If you haven’t used Jupyter before, try typing print("Hello Jupyter") in the first input cell, and use the keyboard shortcut SHIFT + ENTER to execute it.

## Python#

Gammapy is a Python package, so you can of course import and use it from Python:

\$ python
Python 3.6.0 | packaged by conda-forge | (default, Feb 10 2017, 07:08:35)
[GCC 4.2.1 Compatible Apple LLVM 7.3.0 (clang-703.0.31)] on darwin
>>> from gammapy.stats import CashCountsStatistic
>>> CashCountsStatistic(n_on=10, mu_bkg=4.2).sqrt_ts
2.397918129147546

## IPython#

IPython is nicer to use for interactive analysis:

\$ ipython
Python 3.6.0 | packaged by conda-forge | (default, Feb 10 2017, 07:08:35)
IPython 6.5.0 -- An enhanced Interactive Python. Type '?' for help.

In [1]: from gammapy.stats import CashCountsStatistic

In [2]: CashCountsStatistic(n_on=10, mu_bkg=4.2).sqrt_ts
Out[2]: array([2.39791813])

For example you can use ? to look up help for any Gammapy function, class or method from IPython:

In [3]: CashCountsStatistic?

Of course, you can also use the Gammapy online docs if you prefer, clicking in links (i.e. gammapy.stats.CashCountsStatistic) or using search docs field in the upper left.

As an example, here’s how you can create gammapy.data.DataStore and gammapy.data.EventList objects and start exploring H.E.S.S. data:

from gammapy.data import DataStore
data_store = DataStore.from_dir('\$GAMMAPY_DATA/hess-dl3-dr1/')
events = data_store.obs(obs_id=23523).events
print(events)
EventList
---------
<BLANKLINE>
Instrument       : H.E.S.S. Phase I
Telescope        : HESS
Obs. ID          : 23523
<BLANKLINE>
Number of events : 7613
Event rate       : 4.513 1 / s
<BLANKLINE>
Time start       : 53343.92234009259
Time stop        : 53343.94186555556
<BLANKLINE>
Min. energy      : 2.44e-01 TeV
Max. energy      : 1.01e+02 TeV
Median energy    : 9.53e-01 TeV
<BLANKLINE>
Max. offset      : 58.0 deg

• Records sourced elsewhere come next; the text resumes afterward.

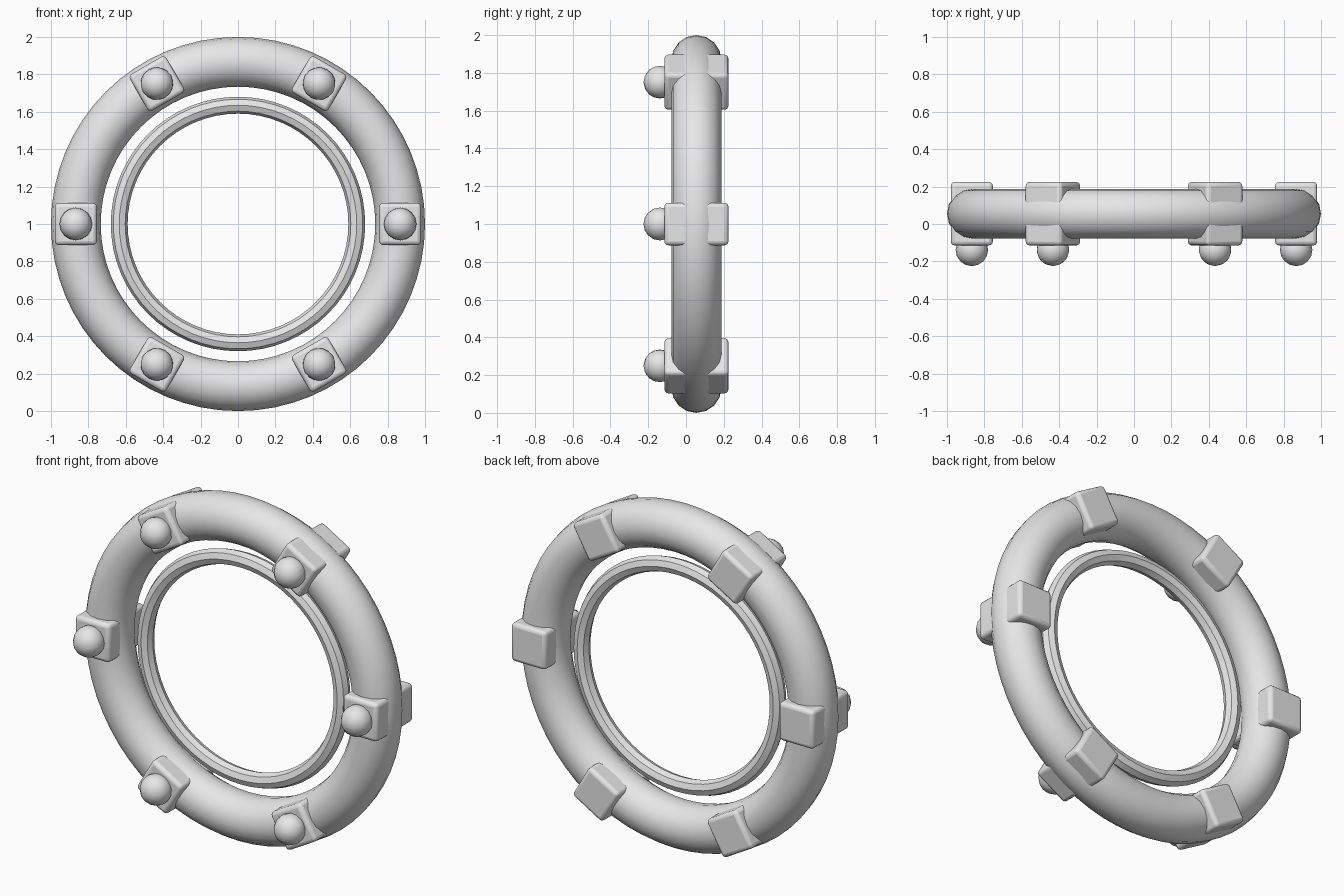
import bpy, math
from mathutils import Matrix

if "Cube" in bpy.data.objects:
    bpy.data.objects.remove(bpy.data.objects["Cube"])

CY, CZ = 0.055, 1.0        # ring centre
R, r = 0.867, 0.133        # main ring radii

grey = bpy.data.materials.new("light_grey")
grey.diffuse_color = (0.8, 0.8, 0.8, 1)
grey.use_nodes = True
grey.node_tree.nodes["Principled BSDF"].inputs["Base Color"].default_value = grey.diffuse_color


def finish(name, angle=31):
    ob = bpy.context.object
    ob.name = name
    ob.data.materials.append(grey)
    bpy.ops.object.shade_smooth_by_angle(angle=math.radians(angle))
    return ob


def ring(name, major, minor, major_n, minor_n):
    bpy.ops.mesh.primitive_torus_add(
        major_radius=major, minor_radius=minor,
        major_segments=major_n, minor_segments=minor_n,
        location=(0, CY, CZ), rotation=(math.pi / 2, 0, 0))
    return finish(name)


# thick outer ring and thin eight-sided inner ring
ring("outer_ring", R, r, 64, 16)
ring("inner_ring", 0.635, 0.045, 64, 8)

# six rounded blocks around the ring, each with a ball on the front
for i in range(6):
    a = i * math.pi / 3
    x, z = R * math.cos(a), CZ + R * math.sin(a)

    bpy.ops.mesh.primitive_cube_add(size=1, location=(x, CY, z), rotation=(0, -a, 0))
    block = bpy.context.object
    block.data.transform(Matrix.Diagonal((0.225, 0.34, 0.225, 1)))
    finish(f"block_{i + 1}")
    bevel = block.modifiers.new("rounded_edges", 'BEVEL')
    bevel.width, bevel.segments = 0.022, 3

    bpy.ops.mesh.primitive_uv_sphere_add(
        segments=16, ring_count=8, radius=0.087,
        location=(x, -0.138, z), rotation=(0, -a, 0))
    finish(f"ball_{i + 1}")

Try to make your first plot using the gammapy.data.EventList.peek helper method:

import matplotlib.pyplot as plt
events.peek()
plt.savefig("events.png")

## Python scripts#

Another common way to use Gammapy is to write a Python script. Try it and put the following code into a file called example.py:

"""Example Python script using Gammapy"""
from gammapy.data import DataStore
data_store = DataStore.from_dir('\$GAMMAPY_DATA/hess-dl3-dr1/')
events = data_store.obs(obs_id=23523).events
print(events.energy.mean())
4.418007850646973 TeV

You can run it with Python:

\$ python example.py
4.418007850646973 TeV

If you want to continue with interactive data or results analysis after running some Python code, use IPython like this:

\$ ipython -i example.py

For examples how to run Gammapy analyses from Python scripts, see Survey Map Script.